Jane Van Ryan
Posted December 9, 2009
As we've discussed on this blog, America's oil and natural gas industry supports more than 9 million jobs in every U.S. state--and one of them may be yours.
To see the industry's jobs impact in your state, explore API's interactive map.
For example, you'll find that in Pennsylvania alone, 271,250 jobs are supported by the industry. These jobs add $25.8 billion to the gross state product, or 4.8% of its wealth.
These jobs are not just in exploring, producing, refining, transporting and marketing oil and natural gas, but also through the purchases of other goods and services that support the industry's operations. Equipment suppliers, construction companies, management specialists, and food service businesses are all a strong link to the industry. These businesses, in turn, purchase other goods and services that support other jobs throughout Pennsylvania and the nation.
And even if you're not one of the millions employed by one of our companies, every individual is somehow touched by America's oil and natural gas industry.

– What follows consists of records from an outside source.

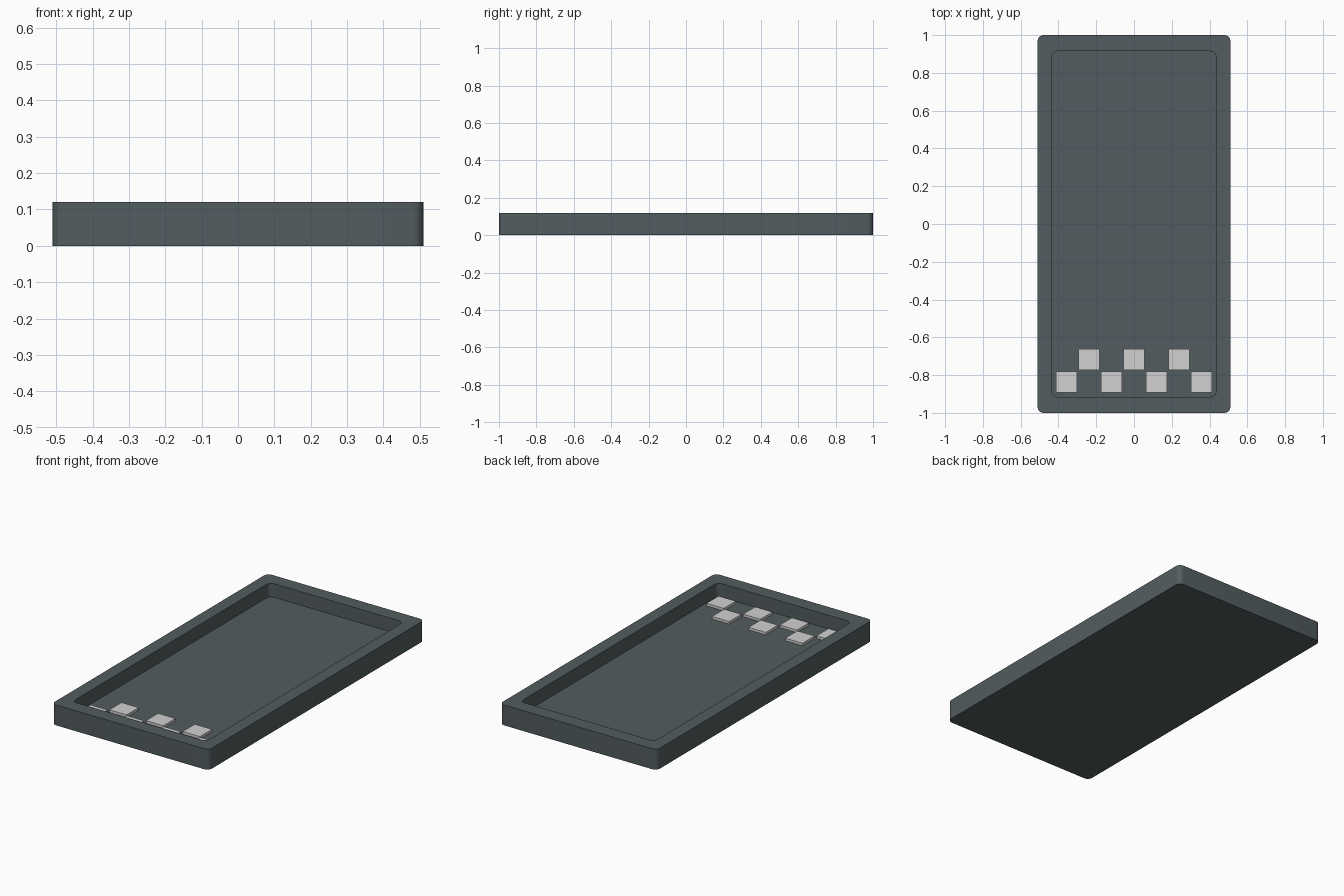
import bpy, bmesh, math

cube = bpy.data.objects.get("Cube")
if cube:
    bpy.data.objects.remove(cube, do_unlink=True)


def material(name, color):
    m = bpy.data.materials.new(name)
    m.use_nodes = True
    m.diffuse_color = color
    m.node_tree.nodes["Principled BSDF"].inputs["Base Color"].default_value = color
    return m


slate = material("dark slate", (0.085, 0.108, 0.115, 1))
pale = material("pale grey", (0.64, 0.64, 0.64, 1))


def finish(name, bm, mat):
    bmesh.ops.recalc_face_normals(bm, faces=bm.faces)
    mesh = bpy.data.meshes.new(name)
    bm.to_mesh(mesh)
    bm.free()
    mesh.materials.append(mat)
    obj = bpy.data.objects.new(name, mesh)
    bpy.context.collection.objects.link(obj)
    return obj


def rounded_loop(bm, hx, hy, r, z, steps=6):
    """Ring of vertices around a rounded rectangle."""
    verts = []
    for i, (sx, sy) in enumerate([(1, 1), (-1, 1), (-1, -1), (1, -1)]):
        for k in range(steps + 1):
            a = (i + k / steps) * math.pi / 2
            verts.append(bm.verts.new((sx * (hx - r) + r * math.cos(a),
                                       sy * (hy - r) + r * math.sin(a), z)))
    return verts


# Tray: rounded outer wall, flat rim and sunken floor
HEIGHT, FLOOR, RADIUS = 0.12, 0.04, 0.03
bm = bmesh.new()
rings = [rounded_loop(bm, 0.51, 1.0, RADIUS, 0),
         rounded_loop(bm, 0.51, 1.0, RADIUS, HEIGHT),
         rounded_loop(bm, 0.435, 0.915, RADIUS, HEIGHT),
         rounded_loop(bm, 0.435, 0.915, RADIUS, FLOOR)]
for low, high in zip(rings, rings[1:]):
    for i in range(len(low)):
        j = (i + 1) % len(low)
        bm.faces.new((low[i], low[j], high[j], high[i]))
bm.faces.new(rings[0])
bm.faces.new(rings[-1])
tray = finish("tray", bm, slate)
bpy.context.view_layer.objects.active = tray
tray.select_set(True)
bpy.ops.object.shade_smooth_by_angle(angle=math.radians(40))

# Checkered tiles: two staggered rows near the front
SIZE, THICK, PITCH = 0.112, 0.015, 0.119
for row, y, columns in (("front", -0.836, (-3, -1, 1, 3)),
                        ("back", -0.717, (-2, 0, 2))):
    for n, c in enumerate(columns, 1):
        bm = bmesh.new()
        bmesh.ops.create_cube(bm, size=1)
        bmesh.ops.scale(bm, vec=(SIZE, SIZE, THICK), verts=bm.verts)
        tile = finish(f"{row}_tile_{n}", bm, pale)
        tile.location = (c * PITCH, y, FLOOR + THICK / 2)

Farmers use fertilizer made from natural gas. Truckers use diesel fuel to ship goods to market. And businesses rely on oil and natural gas to make and sell their products and provide their services. If you buy a loaf of bread, purchase a new electronic gadget, or drive a car, consider yourself a part of the oil and natural gas industry.
So it's hard-working Americans who have the most to lose if Congress impedes America's oil and natural gas industry. Stand up for jobs, your state and America, and tell your elected officials in Congress that by putting America's energy resources to work, they are helping to create thousands of well-paying jobs across the country.
ABOUT THE AUTHOR
Jane Van Ryan was formerly senior communications manager and new media advisor at the American Petroleum Institute (API), where she wrote blog posts and produced podcasts and videos. Before coming to API, Jane managed communications for a large science and engineering corporation, and for a top-tier research and engineering university. A few years ago, you might have seen her in your living room when she delivered the news on television. Jane officially retired from API in 2011 and now freelances as an independent communications consultant when not gardening at her farm in Virginia.